Most studies estimate the false positive rate for HPV testing to be between 2-5%. However, false positive rates can vary across different populations and test methods. False positives are more common with less accurate HPV RNA tests, in older age groups, and in populations with low HPV prevalence.

Why do false positive HPV results happen?

There are a few reasons a false positive HPV result can occur:

  • A very low level of transient HPV was detected that cleared spontaneously
  • Another type of virus or cell irregularity was mistaken for HPV
  • An error occurred in sample collection, handling, or testing procedures

Even though HPV tests are generally accurate, no test is 100% perfect at distinguishing between HPV and other closely related viruses or cell abnormalities.
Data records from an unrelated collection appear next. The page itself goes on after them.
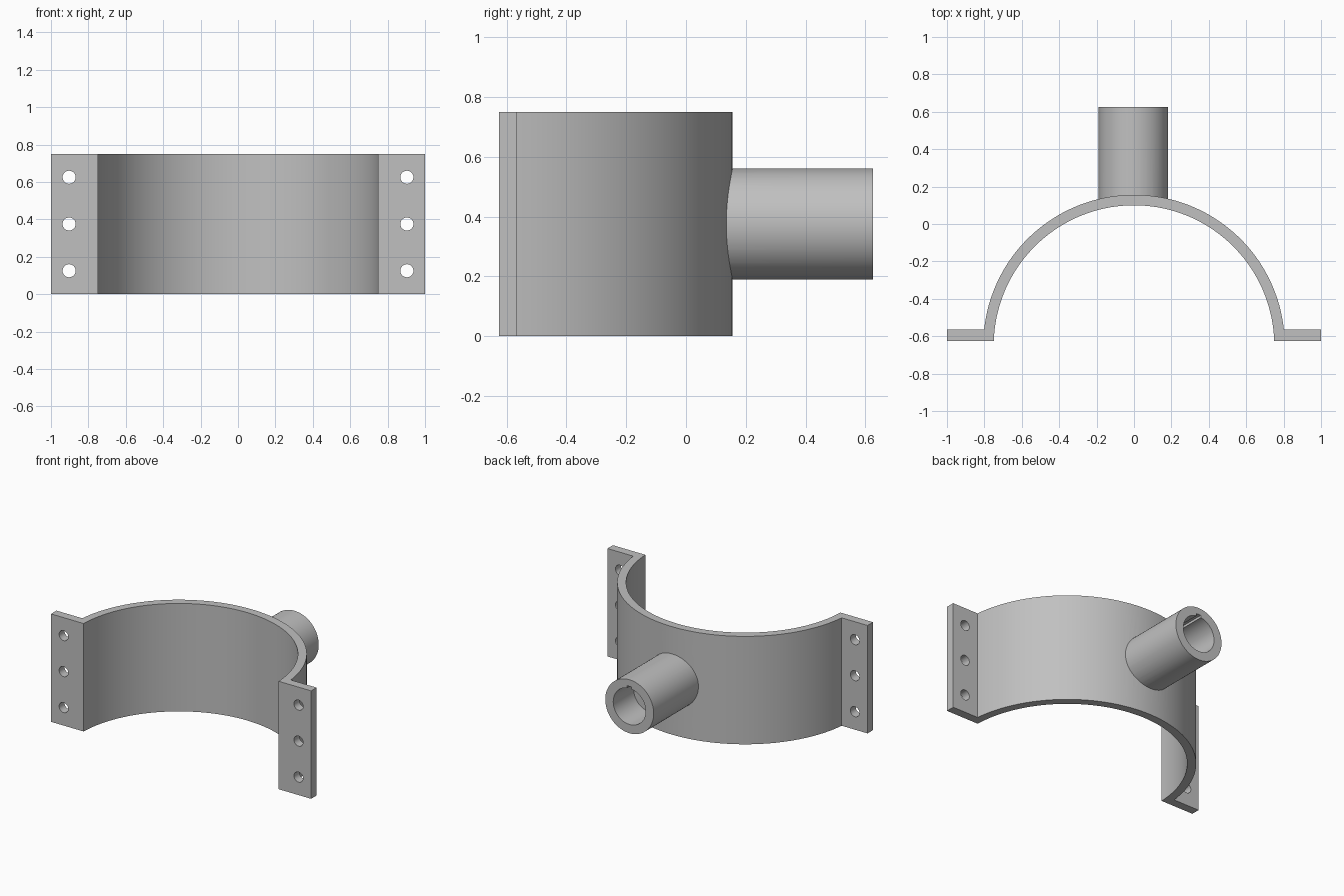
import bpy, bmesh, math
from mathutils import Matrix, Vector

if "Cube" in bpy.data.objects:
    bpy.data.objects.remove(bpy.data.objects["Cube"], do_unlink=True)

HEIGHT = 0.75
MID = HEIGHT / 2
ARC_Y = -0.65
R_IN, R_OUT = 0.75, 0.806
FRONT, FLANGE_BACK, BACK = -0.625, -0.565, 0.625
BOSS_X = -0.003

steel = bpy.data.materials.new("plain grey")
steel.use_nodes = True
GREY = (0.53, 0.53, 0.53, 1)
steel.diffuse_color = GREY
steel.node_tree.nodes["Principled BSDF"].inputs["Base Color"].default_value = GREY


def make_object(name, bm):
    bmesh.ops.recalc_face_normals(bm, faces=bm.faces)
    mesh = bpy.data.meshes.new(name)
    bm.to_mesh(mesh)
    bm.free()
    mesh.materials.append(steel)
    obj = bpy.data.objects.new(name, mesh)
    bpy.context.collection.objects.link(obj)
    return obj


def cylinder_y(name, x, z, radius, y0, y1, sides):
    bm = bmesh.new()
    place = Matrix.Translation((x, (y0 + y1) / 2, z)) @ Matrix.Rotation(math.pi / 2, 4, "X")
    bmesh.ops.create_cone(bm, cap_ends=True, segments=sides, radius1=radius,
                          radius2=radius, depth=y1 - y0, matrix=place)
    return make_object(name, bm)


def arc(radius, end_y, steps=72):
    start = math.asin((end_y - ARC_Y) / radius)
    angles = [start + (math.pi - 2 * start) * i / steps for i in range(steps + 1)]
    return [(radius * math.cos(a), ARC_Y + radius * math.sin(a)) for a in angles]


def combine(target, tool, operation):
    mod = target.modifiers.new(operation.lower(), "BOOLEAN")
    mod.operation = operation
    mod.solver = "EXACT"
    mod.object = tool
    bpy.context.view_layer.objects.active = target
    bpy.ops.object.modifier_apply(modifier=mod.name)
    bpy.data.objects.remove(tool, do_unlink=True)


# Half-ring saddle with a flat flange at each end, extruded upward
outline = [(1, FRONT), (1, FLANGE_BACK)] + arc(R_OUT, FLANGE_BACK)
outline += [(-1, FLANGE_BACK), (-1, FRONT)] + arc(R_IN, FRONT)[::-1]
bm = bmesh.new()
base = bm.faces.new([bm.verts.new((x, y, 0)) for x, y in outline])
top = bmesh.ops.extrude_face_region(bm, geom=[base])["geom"]
bmesh.ops.translate(bm, vec=Vector((0, 0, HEIGHT)),
                    verts=[v for v in top if isinstance(v, bmesh.types.BMVert)])
clamp = make_object("saddle_clamp", bm)

# Bolt holes through the flanges
for side in (-1, 1):
    for row in (-1, 0, 1):
        hole = cylinder_y("bolt_hole", side * 0.903, MID + row * 0.25, 0.035,
                          FRONT - 0.05, FLANGE_BACK + 0.05, 32)
        combine(clamp, hole, "DIFFERENCE")

# Round socket on the back of the saddle
combine(clamp, cylinder_y("socket", BOSS_X, MID, 0.186, 0.116, BACK, 64), "UNION")

# Blind bore with a narrow keyway at the top
BORE_FLOOR = 0.4
combine(clamp, cylinder_y("bore", BOSS_X, MID, 0.125, BORE_FLOOR, BACK + 0.05, 64), "DIFFERENCE")
bm = bmesh.new()
bmesh.ops.create_cube(bm, size=1, matrix=Matrix.Translation((BOSS_X, 0.54, MID + 0.11))
                      @ Matrix.Diagonal((0.035, 0.28, 0.06, 1)))
combine(clamp, make_object("keyway", bm), "DIFFERENCE")

# Smooth curved walls, crisp edges
bpy.ops.object.select_all(action="DESELECT")
clamp.select_set(True)
bpy.context.view_layer.objects.active = clamp
bpy.ops.object.shade_smooth_by_angle(angle=math.radians(30))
Can you get a false positive on one HPV strain but still have another strain?

Yes, it is possible to get a false positive result on one HPV strain but still test positive for another strain. HPV genotyping looks for 13-14 individual high-risk HPV types. You could test falsely positive for one strain but actually have a true infection with a different high-risk strain. The overall positive result would still be accurate even if the specific strain typed incorrectly.

How many false positives occur from repeat HPV testing?

Repeat testing after an initial positive HPV result greatly reduces the chances of a false positive diagnosis. Studies have found that over 90% of persistent double-positive HPV test results represent a true underlying HPV infection. The false positive rate drops to 1% or less when HPV testing is repeated and confirm as positive. This demonstrates the value of verifying an initial positive result with follow-up HPV testing.

Should you get tested for HPV again after a positive result?

Yes, repeat HPV testing is recommended if you have an initial positive result. Testing again in 6-12 months can help confirm whether the initial positive was false or indicative of an actual HPV infection needing further evaluation. Two positive HPV tests makes it highly likely you have a true positive. Repeat testing provides added certainty.

What else can be done to confirm an HPV test result?

In addition to repeat HPV testing, other follow-up tests that may be used to confirm an initial positive HPV result include:

  • HPV genotyping to identify high-risk strains
  • Cervical cytology (Pap smear) to look for abnormal cells
  • Colposcopy visual inspection of the cervix
  • Cervical biopsy to take a tissue sample

If multiple tests come back normal, the original positive HPV result was likely false. If abnormalities are detected, it confirms a true positive.

Key Takeaways

The main points about false positive HPV test results include:

  • False positives occur in an estimated 2-5% of HPV test results
  • False positives are more common in certain populations and with less accurate test methods
  • A false positive means HPV was detected but no actual infection exists
  • Repeat testing helps confirm or rule out a false positive result
  • Follow-up HPV genotyping and cervical cytology also help validate true test results
  • While false positives are possible, HPV testing remains an important cervical cancer screening tool when done properly